Now set up your dado stack in your table saw so it makes a 1/2″-wide cut that’s 3/16″ deep. As you can see in the photo, I made this cut using only the fence. I feel real comfortable with this cut; but if you’re not, I recommend you use your miter gauge and a stop block attached to your fence to guide the work instead.
Cut the dados and then head for the band saw.
Cutting the Details
I use a band saw to shape the sides. Begin by making several “relief” cuts along the profile of your side. These allow you to remove the waste in chunks so your blade and workpiece are easier to maneuver through the cut.
Once you’ve completed both sides, sand the edges using a drum sander that’s chucked into your drill press.
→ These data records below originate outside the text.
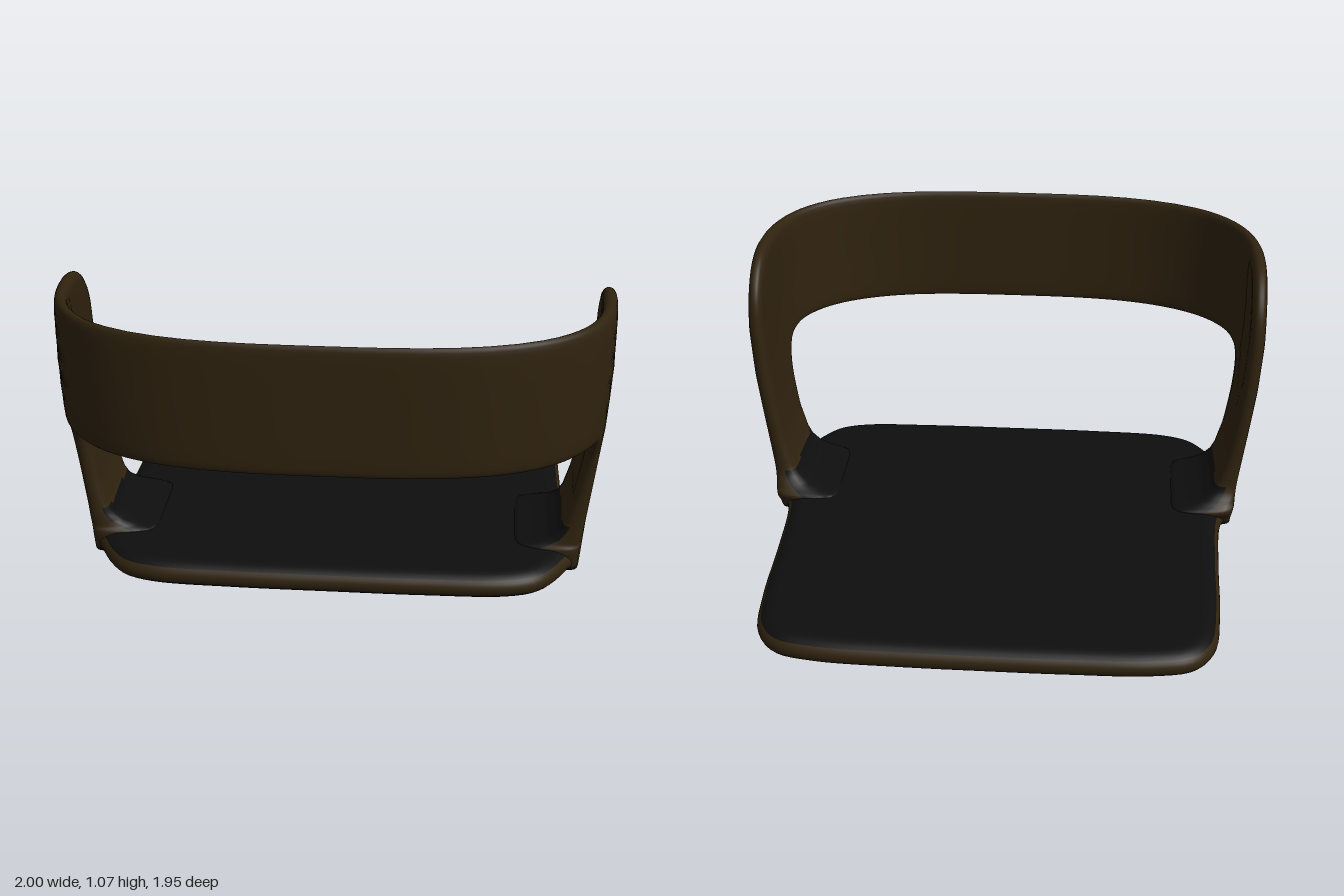
import * as THREE from 'three';

const brown = new THREE.MeshStandardMaterial({ color: 0x30230f });
brown.name = 'dark brown shell';
const black = new THREE.MeshStandardMaterial({ color: 0x0e0e0e });
black.name = 'black upholstery';

// Smooth skin over closed rings of points; isBlack(quad centre, ring index, point index) picks the colour
function skin(name, rings, isBlack) {
  const n = rings[0].length;
  const parts = [[], []];
  for (let i = 0; i < rings.length - 1; i++) {
    for (let j = 0; j < n; j++) {
      const k = (j + 1) % n;
      const a = i * n + j, b = a + n, c = i * n + k, d = c + n;
      const mid = rings[i][j].clone().add(rings[i + 1][k]).multiplyScalar(0.5);
      parts[isBlack(mid, i, j) ? 1 : 0].push(a, b, c, b, d, c);
    }
  }
  const geo = new THREE.BufferGeometry().setFromPoints(rings.flat());
  geo.setIndex([...parts[0], ...parts[1]]);
  geo.addGroup(0, parts[0].length, 0);
  geo.addGroup(parts[0].length, parts[1].length, 1);
  geo.computeVertexNormals();
  const mesh = new THREE.Mesh(geo, [brown, black]);
  mesh.name = name;
  return mesh;
}

// Linear lookup in a list of [key, value] pairs
function lookup(table, x) {
  if (x <= table[0][0]) return table[0][1];
  for (let i = 1; i < table.length; i++) {
    const [x0, v0] = table[i - 1], [x1, v1] = table[i];
    if (x <= x1) return v0 + (v1 - v0) * (x - x0) / (x1 - x0);
  }
  return table[table.length - 1][1];
}

const centroid = (ring) => {
  const c = new THREE.Vector3();
  ring.forEach((p) => c.add(p));
  c.divideScalar(ring.length);
  return ring.map(() => c.clone());
};

// Flat cushion with a rounded rim
function makeSeat() {
  const half = [[0.3, -0.978], [0.6, -0.965], [0.75, -0.925], [0.82, -0.83], [0.845, -0.62], [0.85, -0.3],
    [0.86, -0.02], [0.875, 0.06], [0.9, 0.12], [0.905, 0.28], [0.9, 0.43], [0.865, 0.5], [0.82, 0.585],
    [0.755, 0.66], [0.64, 0.702], [0.35, 0.718]];
  const pts = [[0, -0.98], ...half, [0, 0.72], ...half.slice().reverse().map(([x, z]) => [-x, z])];
  const curve = new THREE.CatmullRomCurve3(pts.map(([x, z]) => new THREE.Vector3(x, 0, z)), true);
  const N = 200, edge = [];
  for (let j = 0; j < N; j++) {
    const t = curve.getPointAt(1 - (j + 0.5) / N), d = curve.getTangentAt(1 - (j + 0.5) / N);
    edge.push({ p: t, n: new THREE.Vector3(-d.z, 0, d.x) });
  }
  const ring = (inset, y, scale) => edge.map(({ p, n }) => {
    const q = p.clone().addScaledVector(n, inset);
    return new THREE.Vector3(q.x * scale, y, -0.13 + (q.z + 0.13) * scale);
  });
  const rings = [ring(0.07, 0.1, 0), ring(0.07, 0.1, 0.5), ring(0.07, 0.1, 0.95)];
  const S = 14;
  for (let i = 0; i <= S; i++) {
    const a = Math.PI * (0.5 - i / S);
    rings.push(ring(0.07 * (1 - Math.cos(a)), 0.05 + 0.05 * Math.sin(a), 1));
  }
  rings.push(ring(0.07, 0, 0.95), ring(0.07, 0, 0.5), ring(0.07, 0, 0));
  return skin('seat', rings, (m) => m.y < 0.028 || m.y > 0.083);
}

// One continuous band: up one arm, round the curved rail and down the other arm
function makeArmsAndRail() {
  // plan of the outer face on the left side, from the arm to the centre line
  const plan = [new THREE.Vector3(1, 0, -0.1), new THREE.Vector3(1, 0, 0.1)];
  for (let i = 0; i <= 24; i++) {
    const a = (i / 24) * Math.PI / 2;
    plan.push(new THREE.Vector3(Math.max(0, Math.cos(a)) ** (2 / 3), 0, 0.25 + 0.72 * Math.sin(a) ** (2 / 3)));
  }
  const path = new THREE.CatmullRomCurve3(plan);
  const total = path.getLength(), L = total - 0.1;

  const lean = [[0, 0.91], [0.2, 0.93], [0.4, 0.957], [0.6, 0.983], [0.8, 0.998], [1, 1]];
  const fillet = [[0.012, 0.12], [0.06, 0.22], [0.1, 0.25], [0.115, 0.19], [0.135, 0.135], [0.165, 0.1],
    [0.2, 0.083], [0.3, 0.066], [0.45, 0.06]];
  const taper = [[0.4, 1], [0.9, 0.6], [1.3, 0.5]];

  // distance along the plan and height: back/top edge, then front/lower edge
  const stations = [
    [0.09, 0.012, 0.47, 0.012], [0.06, 0.05, 0.49, 0.05], [0.02, 0.1, 0.5, 0.1], [0.05, 0.13, 0.485, 0.12],
    [0.08, 0.17, 0.478, 0.16], [0.09, 0.25, 0.475, 0.22], [0.09, 0.5, 0.475, 0.34], [0.092, 0.7, 0.485, 0.43],
    [0.1, 0.83, 0.5, 0.49], [0.125, 0.93, 0.53, 0.54], [0.175, 1.0, 0.57, 0.572], [0.24, 1.045, 0.62, 0.588],
    [0.32, 1.066, 0.68, 0.597], [0.42, 1.07, 0.78, 0.6], [0.6, 1.07, 0.95, 0.6], [0.95, 1.07, 1.18, 0.6],
    [L, 1.07, L, 0.6]];
  const edgeCurve = (k) => new THREE.CatmullRomCurve3(stations.map((s) => new THREE.Vector3(s[k], s[k + 1], 0)));
  const back = edgeCurve(0), front = edgeCurve(2);

  // thin cross-section with rounded ends: w runs across the band, v through its thickness
  const ws = [-1, -0.992, -0.97, -0.93, -0.86, -0.7, -0.4, 0, 0.4, 0.7, 0.86, 0.93, 0.97, 0.992, 1];
  const section = [
    ...ws.map((w) => [w, Math.sqrt(Math.max(0, 1 - Math.abs(w) ** 14))]),
    ...ws.slice(1, -1).reverse().map((w) => [w, -Math.sqrt(1 - Math.abs(w) ** 14)])];

  const STEPS = 112;
  const ringAt = (i, side) => {
    const P = back.getPoint(i / STEPS), Q = front.getPoint(i / STEPS);
    return section.map(([w, v]) => {
      const q = P.clone().lerp(Q, (w + 1) / 2);
      const u = Math.min(1, (q.x + 0.1) / total);
      const p = path.getPointAt(u), t = path.getTangentAt(u);
      if (i === STEPS) t.set(-1, 0, 0);
      const inward = lookup(fillet, q.y) * lookup(taper, q.x) * (1 - v) / 2;
      const x = i === STEPS ? 0 : p.x * lookup(lean, q.y) - t.z * inward;
      return new THREE.Vector3(side * x, q.y, p.z + t.x * inward);
    });
  };
  const rings = [];
  for (let i = 0; i <= STEPS; i++) rings.push(ringAt(i, 1));
  for (let i = STEPS - 1; i >= 0; i--) rings.push(ringAt(i, -1));
  rings.unshift(centroid(rings[0]));
  rings.push(centroid(rings[rings.length - 1]));

  // upholstery runs up the inner fillet of each arm
  return skin('armsAndRail', rings, (m, i, j) => m.y < 0.028 || (j >= ws.length && m.y < 0.19));
}

export function createModel() {
  const group = new THREE.Group();
  group.name = 'chairShell';
  group.add(makeSeat(), makeArmsAndRail());
  return group;
}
I recommend you tape the two sides together using double-sided tape and sand them simultaneously. It’s faster and the sides end up identical.
Once that’s complete, fit the shelves and sides together for a dry fit. Notice anything? The square edges of the shelves don’t match the sides exactly.
Mark the shape of the sides onto the end of the shelves. Now, using a jointer with the fence beveled (or a hand plane), shape the front edge to match the side. You just want to get in the ballpark; sanding can take care of the rest of the contouring job.
Now cut the plate rail groove in the shelves. I used a router bit with a core box profile and a router table. The plate rail is 1/8″ deep and 1-5/8″ in from the back edge.
Before you assemble the unit, finish sand all the surfaces except the outside of the sides. Begin with 100-grit sandpaper and work your way up to 120, 150 and finish with 180.
Assembly and Finishing
Put a small bead of glue in each dado and put the shelves in place. Clamp the shelves between the sides and check your project to make sure it’s square by measuring diagonally from corner to corner. If the measurements are equal, nail the sides to the shelves using a few 18-gauge brads.
If your measurements aren’t equal, clamp the project diagonally from one corner to another. Clamp across the two corners that produced the longest measurement. Apply a little pressure to those corners and keep checking your diagonal measurements. When they are equal, nail the project together.
After an hour, take the project out of the clamps and sand the outside of the side pieces and putty your nail holes. Ease all the sharp edges of the project using 120-grit sandpaper. I dyed my project using a water-based aniline dye that I mixed myself from several custom colors. I recommend you use J. E. Moser’s Golden Amber Maple dye for a similar effect. It’s available from Woodworker’s Supply.
Finally, add a couple coats of your favorite top-coat finish and sand between coats. Hang your shelf using some common picture hooks, available at any home center or from the source listed in the box below. PW
Troy Sexton is a contributing editor for Popular Woodworking.